Content starts
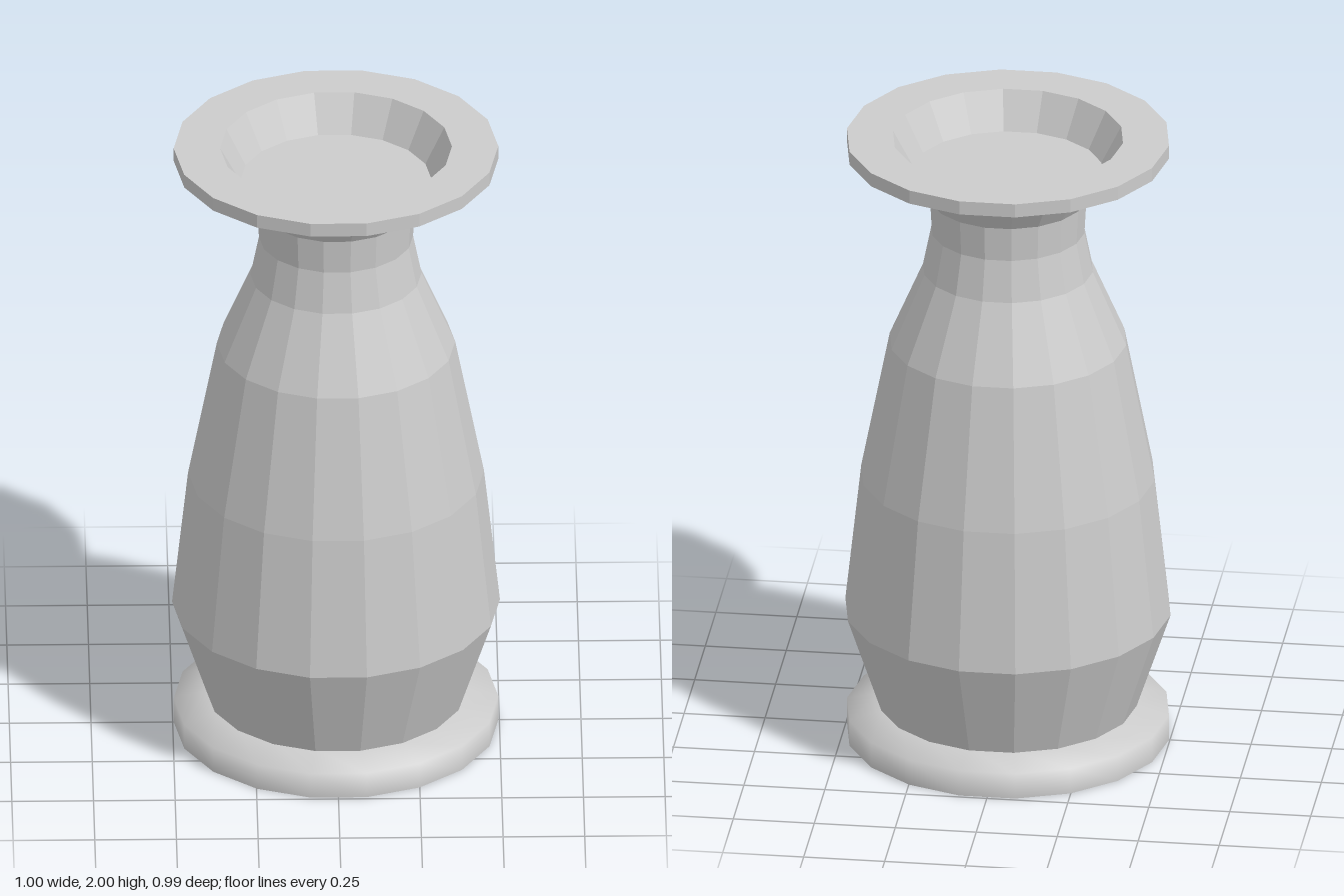
import * as THREE from 'three';

const SIDES = 18;

// Revolve a profile of [radius, height] points, with a corner on the x axis
function turned(name, profile, flatShading = true) {
  const points = profile.map(([r, y]) => new THREE.Vector2(r, y));
  const geometry = new THREE.LatheGeometry(points, SIDES, Math.PI / 2);
  const material = new THREE.MeshStandardMaterial({ color: 0xcccccc, flatShading });
  const mesh = new THREE.Mesh(geometry, material);
  mesh.name = name;
  return mesh;
}

export function createModel() {
  const vase = new THREE.Group();
  vase.name = 'vase';

  // Foot: smooth rounded disc with a flat underside
  vase.add(turned('foot', [[0.497, 0], [0.497, 0.083], [0.39, 0.11]], false));
  vase.add(turned('footUnderside', [[0, 0], [0.497, 0]]));

  // Faceted body, narrowing to the neck and flaring up to the rim
  vase.add(turned('body', [
    [0.397, 0.108], [0.502, 0.42], [0.453, 0.87], [0.365, 1.32],
    [0.262, 1.56], [0.236, 1.69], [0.242, 1.8], [0.344, 1.956],
  ]));

  // Wide flat rim
  vase.add(turned('rim', [[0.344, 1.956], [0.497, 1.956], [0.497, 2], [0.355, 2]]));

  // Shallow recess inside the mouth
  vase.add(turned('mouth', [[0.355, 2], [0.293, 1.885], [0, 1.885]]));

  return vase;
}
Content ends
◆ YOUR OBJECTIVE
Return each line of the material above in which the string "const" appears.

◆ OUTPUT OF THE TASK
const SIDES = 18;
  const points = profile.map(([r, y]) => new THREE.Vector2(r, y));
  const geometry = new THREE.LatheGeometry(points, SIDES, Math.PI / 2);
  const material = new THREE.MeshStandardMaterial({ color: 0xcccccc, flatShading });
  const mesh = new THREE.Mesh(geometry, material);
  const vase = new THREE.Group();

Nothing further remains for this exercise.